As for Mr Corbyn he should leave Labour and lead his own Momentum party and let Labour get on with becoming a credible opposition with the objective of offering the UK balanced government.

David Beeson said...

My optimism is of a different kind.

I saw in the attempt by European nations to pull together, after centuries of repeated and often bloody division, a move that was immensely hopeful. Britain's decision to leave strikes me as evidence of lack of resolve, lack of guts to see a tough job through: things got difficult, so we pulled out. Not the spirit of 1940. But maybe Britain is noble in adversity only when conflict is involved.
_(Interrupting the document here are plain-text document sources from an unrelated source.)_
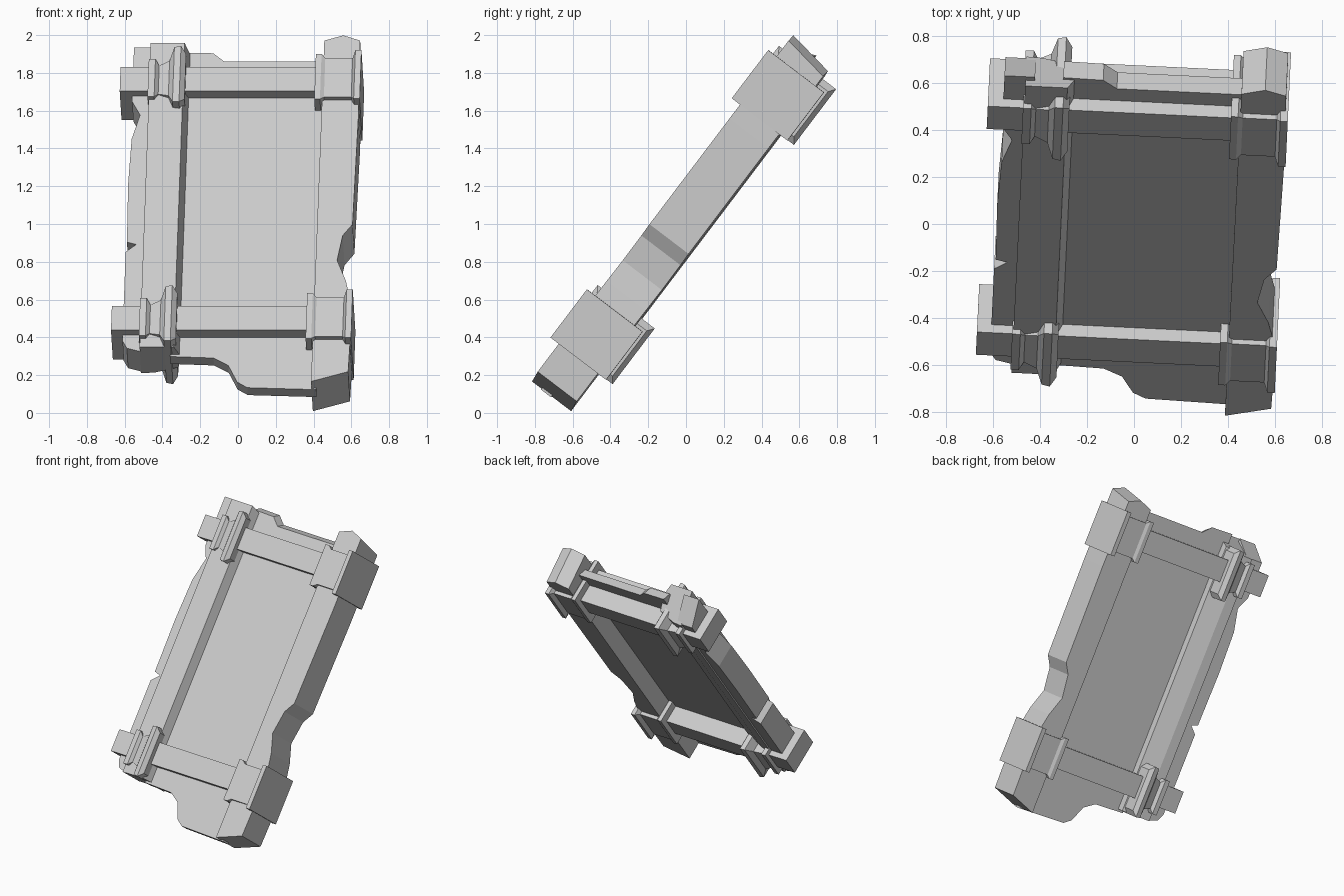
import bpy, bmesh
from mathutils import Matrix, Vector

if "Cube" in bpy.data.objects:
    bpy.data.objects.remove(bpy.data.objects["Cube"])

# Local frame of the leaning slab: u across, v along its length, n out of the face
U = Vector((1, -0.048, 0)).normalized()
V = Vector((0.029, 0.604, 0.797)).normalized()
N = U.cross(V).normalized()
FRAME = Matrix((U, V, N)).transposed().to_4x4()
FRAME.translation = (0, 0, 1)


def finish(name, bm):
    bmesh.ops.recalc_face_normals(bm, faces=bm.faces)
    mesh = bpy.data.meshes.new(name)
    bm.to_mesh(mesh)
    bm.free()
    ob = bpy.data.objects.new(name, mesh)
    bpy.context.collection.objects.link(ob)
    ob.matrix_world = FRAME
    return ob


def skin(name, rings):
    """Join equal-length point rings and cap both ends."""
    bm = bmesh.new()
    loops = [[bm.verts.new(p) for p in ring] for ring in rings]
    for a, b in zip(loops, loops[1:]):
        for i in range(len(a)):
            j = (i + 1) % len(a)
            bm.faces.new((a[i], a[j], b[j], b[i]))
    bm.faces.new(loops[0])
    bm.faces.new(loops[-1])
    return finish(name, bm)


def plate(name, outline, back, front, top_shift=0.0):
    """Extruded outline; top_shift moves the back of its top edge along v."""
    rings = [[(u, v + (s if v > 1 else 0), n) for u, v in outline]
             for n, s in ((back, top_shift), (front, 0))]
    return skin(name, rings)


def sections(name, profile, vc):
    """Rectangular sections along u: (u, half height v, half depth n)."""
    return skin(name, [[(u, vc - h, -d), (u, vc + h, -d), (u, vc + h, d), (u, vc - h, d)]
                       for u, h, d in profile])


# Recessed middle panel with broken top and bottom edges
plate("panel", [(-0.33, -0.93), (-0.10, -0.94), (-0.02, -0.99), (0.03, -1.10),
                (0.085, -1.137), (0.45, -1.15), (0.45, 1.03), (-0.10, 1.03),
                (-0.16, 1.085), (-0.33, 1.09)], 0.0, 0.065, 0.03)

# Worn outer plank on the left
plate("left_plank", [(-0.45, -0.915), (-0.48, -0.915), (-0.56, -0.89), (-0.585, -0.84),
                     (-0.585, -0.25), (-0.53, -0.20), (-0.58, -0.185), (-0.585, 0.2),
                     (-0.575, 0.5), (-0.535, 0.66), (-0.58, 0.75), (-0.58, 1.11),
                     (-0.45, 1.11)], -0.09, 0.085, -0.10)

# Raised left bar: sloping inner side on the front, back falling away towards the panel
cross = [(-0.49, 0.13), (-0.31, 0.13), (-0.28, 0.06), (-0.285, 0.0),
         (-0.29, -0.05), (-0.42, -0.095), (-0.49, -0.10)]
skin("left_bar", [[(u, v + s * n, n) for u, n in cross]
                  for v, s in ((-0.915, 0.0), (1.05, 0.42))])

# Thick right bar with a chipped outer edge
plate("right_bar", [(0.425, -1.145), (0.62, -1.08), (0.625, -0.85), (0.61, -0.57), (0.59, -0.475),
                    (0.54, -0.34), (0.565, -0.175), (0.615, -0.10), (0.625, 0.6),
                    (0.62, 1.12), (0.53, 1.155), (0.43, 1.12)], -0.13, 0.13, -0.04)

for label, vc in (("lower", -0.735), ("upper", 0.855)):
    # Cross rail running through to a stub on the left
    sections(label + "_rail", [(-0.645, 0.08, 0.128), (0.45, 0.08, 0.128)], vc + 0.012)
    # Turned collars on the left end
    sections(label + "_left_collar",
             [(-0.495, 0.125, 0.155), (-0.46, 0.125, 0.155), (-0.44, 0.095, 0.135),
              (-0.385, 0.115, 0.15), (-0.36, 0.18, 0.185), (-0.325, 0.185, 0.19),
              (-0.298, 0.15, 0.165)], vc)
    # Heavy block clamp on the right end
    sections(label + "_right_clamp",
             [(0.39, 0.15, 0.165), (0.42, 0.15, 0.165), (0.44, 0.13, 0.155),
              (0.585, 0.13, 0.155), (0.60, 0.16, 0.185), (0.632, 0.16, 0.185)], vc)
The whole project Fear line was a disaster. Appalling politics by lazy politicians (I always thought of Cameron and Osborne of two of the laziest I've seen) who couldn't be bothered to put together an intelligent argument and instead resorted to trying to frighten the kids. I never believed any of that nonsense, which is why I react wryly to people telling me now, "look – nearly three months on and none of those things have happened."

Of course they haven't happened. We're not even out of the EU yet. And they weren't going to happen in a matter of a few weeks anyway: great economic changes take decades. There won't be a sudden disaster as a result of Brexit – that's just Cameron propaganda. What'll happen is that Britain will go back to the steady decline it experienced from the end of WW2 until the mid-nineties. What we'll find is that the brief opening of the country to its real role in the world, as an important but minor power and a major player in a greater Union, will proved to have been a blip. We'll go back to being what we were under Thatcher, a third-rate power trying to cling on to past glories, as we fade and become irrelevant. It won't be particularly unpleasant, just impoverished, limited and a little sad...

Anonymous said...

Oh well a sad and unmotivated view you have of your own nation. Maybe our future will be driven by those with more determination and enthusiasm. However it must be better to have self determination and independence, you have a great deal more faith in the fragmented Europe than I do, it just isn't a. United States of Europe for many many reasons. I would far rather live in a united commerce state than a squabbling political mess.

Anyway next subject is????

David Beeson said...

Not political at all, I'm afraid. Tomorrow's piece will be about 'The Bureau', which is the English title of the French TV series, 'Le Bureau des Légendes.' It's an extraordinary piece of work – certainly the best, in my view, to have come out of France for years, and one of the best anywhere. I don't know if you like Le Carré but I do, and this is a spy story worthy of him – indeed, it even has a couple of allusions to him...

Anonymous said...

A John day!